TO DO
Count the lines below that include the word "data" and write that number alone.

..............................

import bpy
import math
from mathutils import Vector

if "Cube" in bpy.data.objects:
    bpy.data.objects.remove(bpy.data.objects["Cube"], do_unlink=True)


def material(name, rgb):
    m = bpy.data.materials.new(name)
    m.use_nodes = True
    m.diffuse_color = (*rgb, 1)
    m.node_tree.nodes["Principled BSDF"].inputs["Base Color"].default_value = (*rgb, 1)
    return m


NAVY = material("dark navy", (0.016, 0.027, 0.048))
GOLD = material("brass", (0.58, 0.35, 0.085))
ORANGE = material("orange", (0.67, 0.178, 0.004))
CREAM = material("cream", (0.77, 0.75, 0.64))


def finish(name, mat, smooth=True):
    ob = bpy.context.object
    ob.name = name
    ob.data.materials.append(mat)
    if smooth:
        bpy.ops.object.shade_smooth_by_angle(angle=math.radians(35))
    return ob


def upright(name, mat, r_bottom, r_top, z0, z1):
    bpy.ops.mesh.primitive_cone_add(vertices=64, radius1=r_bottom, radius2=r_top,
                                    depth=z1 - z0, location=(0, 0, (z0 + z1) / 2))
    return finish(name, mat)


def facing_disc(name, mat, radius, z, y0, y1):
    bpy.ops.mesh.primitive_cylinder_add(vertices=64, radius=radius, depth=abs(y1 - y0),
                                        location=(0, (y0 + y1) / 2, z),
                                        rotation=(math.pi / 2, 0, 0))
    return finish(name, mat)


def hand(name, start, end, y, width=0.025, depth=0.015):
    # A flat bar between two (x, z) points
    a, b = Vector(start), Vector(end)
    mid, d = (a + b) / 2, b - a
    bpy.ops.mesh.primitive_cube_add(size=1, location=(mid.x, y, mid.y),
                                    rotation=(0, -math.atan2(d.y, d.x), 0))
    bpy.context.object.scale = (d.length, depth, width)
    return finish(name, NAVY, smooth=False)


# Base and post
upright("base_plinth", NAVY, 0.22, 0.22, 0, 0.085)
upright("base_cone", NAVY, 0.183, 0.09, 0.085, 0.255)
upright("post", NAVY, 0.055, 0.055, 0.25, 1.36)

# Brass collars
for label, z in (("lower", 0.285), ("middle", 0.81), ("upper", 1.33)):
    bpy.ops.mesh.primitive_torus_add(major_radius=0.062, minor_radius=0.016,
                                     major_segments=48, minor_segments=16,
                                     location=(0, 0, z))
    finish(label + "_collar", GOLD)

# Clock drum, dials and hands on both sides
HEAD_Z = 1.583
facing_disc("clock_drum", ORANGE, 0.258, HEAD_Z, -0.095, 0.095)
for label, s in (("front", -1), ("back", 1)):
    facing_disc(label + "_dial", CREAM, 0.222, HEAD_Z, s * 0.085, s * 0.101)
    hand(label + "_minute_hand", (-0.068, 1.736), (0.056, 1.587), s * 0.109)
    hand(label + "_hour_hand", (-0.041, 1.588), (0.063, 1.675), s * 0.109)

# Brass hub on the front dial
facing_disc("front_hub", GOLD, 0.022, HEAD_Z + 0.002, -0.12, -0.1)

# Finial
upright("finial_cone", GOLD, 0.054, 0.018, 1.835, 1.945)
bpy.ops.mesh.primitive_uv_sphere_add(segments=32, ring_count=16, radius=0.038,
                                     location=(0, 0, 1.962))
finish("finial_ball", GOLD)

..............................

FINAL ANSWER
4